As an avid collector of anything Oriental when I had the opportunity to pick up a unique Tea set for a meager $10 I grabbed it. We have a huge Street sale that goes on in our city near the end of May each year and last May I came across a lady who had a clay tea set on display. I had just passed up two gorgeous Ming Lions a few houses before and decided that I would not pass up on this set. It was completely intact, actually had never been used and was still carefully wrapped in the papers and case in which it had been purchased.
While investigating them in order to review them I came across a number of facts that point directly to the indication that the teapot set I now own is a Yixing set - these teapot sets are known for being highly collectible - and have been part of upper class and Royalty collections for many years and there are a number of avid collectors .
The set that I now own is completely hand made - one sign that you have acquired an original Yixing teapot or set is the unique markings that some of the tools make in the clay. The set I own is considered a "Purple" set made from dark brown clay from the Yixing area outside of Shanghai and crafted by artisans who take great pride in their craftsmanship.

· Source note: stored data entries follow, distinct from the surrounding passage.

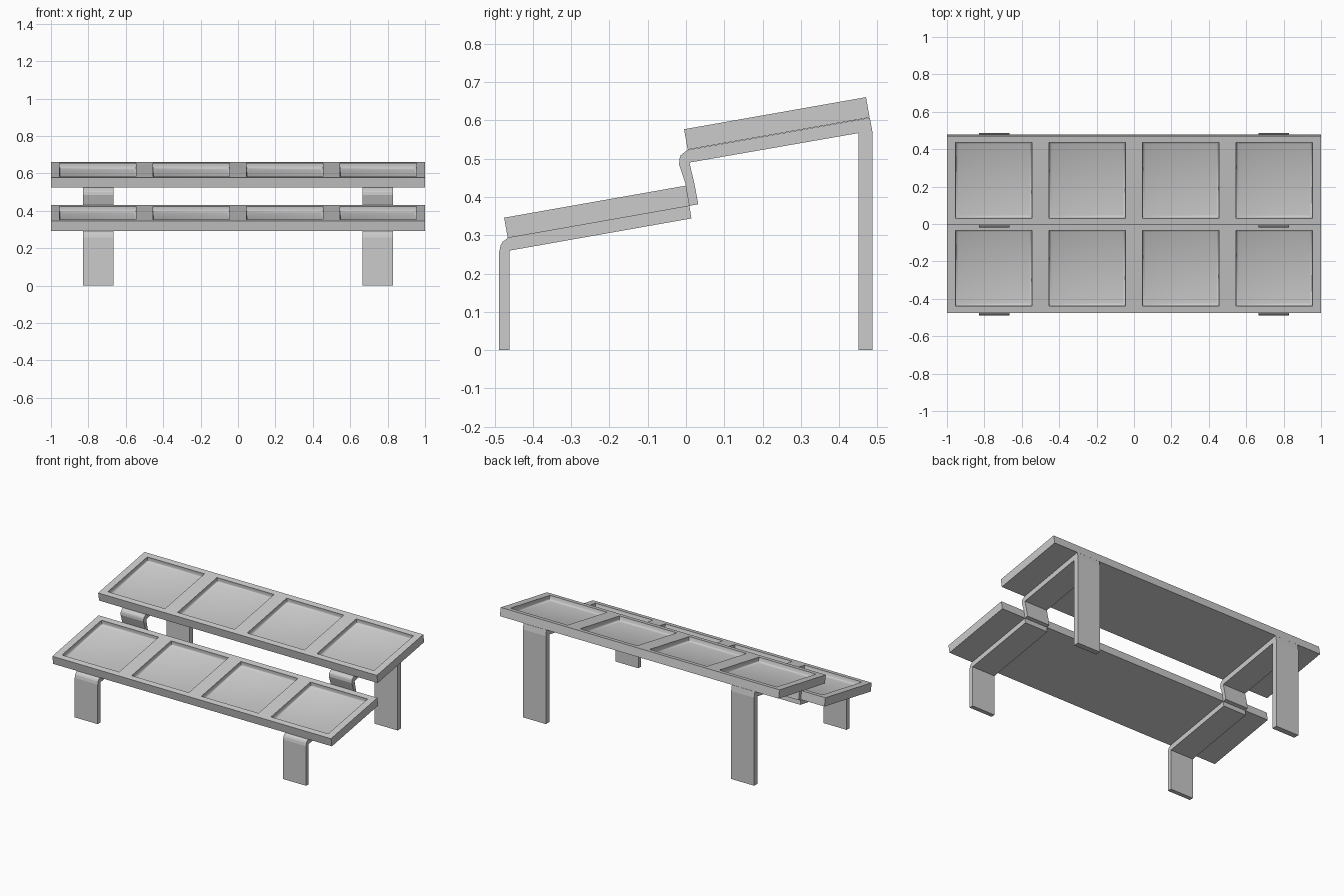
import bpy, bmesh, math
from mathutils import Matrix

if "Cube" in bpy.data.objects:
    bpy.data.objects.remove(bpy.data.objects["Cube"])

TILT = math.radians(10)
LENGTH, THICK, RIM = 0.4825, 0.054, 0.036


def finish(bm, name):
    bmesh.ops.recalc_face_normals(bm, faces=bm.faces)
    me = bpy.data.meshes.new(name)
    bm.to_mesh(me)
    bm.free()
    ob = bpy.data.objects.new(name, me)
    bpy.context.collection.objects.link(ob)
    return ob


def tray(name, y, z):
    """Tilted board with four square recesses; (y, z) is its top front edge."""
    xs = [-1] + [c + s for c in (-0.75, -0.25, 0.25, 0.75) for s in (-0.205, 0.205)] + [1]
    ys = [0, RIM, LENGTH - RIM, LENGTH]
    bm = bmesh.new()
    grid = [[bm.verts.new((px, py, 0)) for py in ys] for px in xs]
    cells = {}
    for i in range(len(xs) - 1):
        for j in range(3):
            cells[i, j] = bm.faces.new((grid[i][j], grid[i + 1][j],
                                        grid[i + 1][j + 1], grid[i][j + 1]))
    recess = [f for (i, j), f in cells.items() if j == 1 and i % 2 == 1]

    # sides and underside
    rim = [e for e in bm.edges if e.is_boundary]
    low = [v for v in bmesh.ops.extrude_edge_only(bm, edges=rim)["geom"]
           if isinstance(v, bmesh.types.BMVert)]
    bmesh.ops.translate(bm, verts=low, vec=(0, 0, -THICK))
    bmesh.ops.contextual_create(bm, geom=[e for e in bm.edges if e.is_boundary])
    bm.normal_update()

    # recess walls, then a soft fillet down to the floor
    bmesh.ops.inset_individual(bm, faces=recess, thickness=0.0005, depth=-0.022)
    for width, depth in ((0.006, -0.006), (0.014, -0.004)):
        ring = bmesh.ops.inset_individual(bm, faces=recess, thickness=width, depth=depth)
        for f in ring["faces"]:
            f.smooth = True
    for f in recess:
        f.smooth = True
    bm.transform(Matrix.Translation((0, y, z)) @ Matrix.Rotation(TILT, 4, 'X'))
    ob = finish(bm, name)
    ob.data.set_sharp_from_angle(angle=math.radians(40))
    return ob


def strap(name, profile, side):
    """Bent flat bar: (y, z) profile extruded across its width."""
    x0, x1 = sorted((side * 0.665, side * 0.83))
    bm = bmesh.new()
    face = bm.faces.new([bm.verts.new((x0, y, z)) for y, z in profile])
    new = bmesh.ops.extrude_face_region(bm, geom=[face], use_keep_orig=True)["geom"]
    bmesh.ops.translate(bm, vec=(x1 - x0, 0, 0),
                        verts=[v for v in new if isinstance(v, bmesh.types.BMVert)])
    return finish(bm, name)


# boards
tray("lower_tray", -0.475, 0.346)
tray("upper_tray", -0.005, 0.577)

# front leg running under the lower tray
front = [(-0.488, 0), (-0.461, 0), (-0.461, 0.26), (0.014, 0.344), (0.009, 0.377),
         (-0.465, 0.293), (-0.479, 0.283), (-0.484, 0.274), (-0.488, 0.256)]
# back leg running under the upper tray and down behind the lower tray
back = [(0.487, 0), (0.487, 0.57), (0.48, 0.607), (0.004, 0.523), (-0.014, 0.509),
        (-0.017, 0.5), (-0.018, 0.485), (0.0, 0.43), (0.009, 0.377), (0.032, 0.381),
        (0.023, 0.43), (0.009, 0.49), (0.451, 0.567), (0.451, 0)]
for label, side in (("left", -1), ("right", 1)):
    strap("front_leg_" + label, front, side)
    strap("back_leg_" + label, back, side)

The making of a Yixing tea set takes awhile - usually the clay is taken from the earth and left to sit for at least a year and then is hammered into a fine powder. Once the artisan receives the clay he then processes it for 2 days before it is considered ready to be crafted into pots and cups. In this particular set you can see fine ridges where tools have hand shaped the clay and inside the teapot itself the "filter" has been hand designed as well.
I have no idea whether or not this particular set has any value to it but I have been searching out the various Yixing pottery and so far have discovered that the $10 deal I got was an exceptional one. Tea pots alone are sold for anywhere from $10 to upwards of $3, 000 and one Yixing teapot was recently sold at auction for $70, 000 - handcrafted in 1955.
Yixing clay is known for its exceptional ability to absorb the flavor of the tea and thus Yixing collectors are avid in purchasing one teapot per one type of tea. Although I've not used mine to brew tea yet, the process is as diligent as the making of the pots are - first time use requires you to brew two very strong pots of tea which will be thrown away (not drunk) as it is believed the first two pots are not drinkable. By the third pot the teapot has begun to "season" and as the pot is used it takes on a patina (aging) that makes these pots more collectible as they age.
Yixing teapots have been around since the Sung Dynasty (960-1279) but they didn't become known widely until the Ming Dynasty and not until the late 1600's. Yixing clay comes from the Jiangsu province, the only area in which this particular clay can be found. The most sought after pots are made from the dark brown (Purple) clay although they are also available in a lighter brown and a red (the red takes on that color after firing). The pots are fired in "Dragon Ovens" which get their name because at night you can see these ovens in use appearing like fire breathing dragons hugging the mountains. The Yixing clay gives the teapot and cups a heavier feel to them than those that you might purchase from a "production" house and the exquisite detail and craftsmanship is evident throughout.
The set I have consists of a teapot, sugar bowl (I believe), both with lids, and 7 little cups each with their own saucer. Each piece is marked with a Chop which signifies the name of the artisan I believe - but I've not translated the markings yet. Each of the tops also has a small Chop inside the lid.
I love collecting Oriental items and in particular I love when I learn the history of the piece I've come to possess. When I first purchased these I had no idea that they had any history at all - but now I am pretty certain that I have become unknowingly a collector of these unique and finely crafted teapots and sets that many consider some of the finest tea sets available. I'm very proud to have them in my vast group of collectibles regardless of what they may be worth because for me, they are simply a beautiful indication of the quality and dedication a fine artisan had for his/her work and I find that a far more valuable reason to cherish these than for the dollar value alone.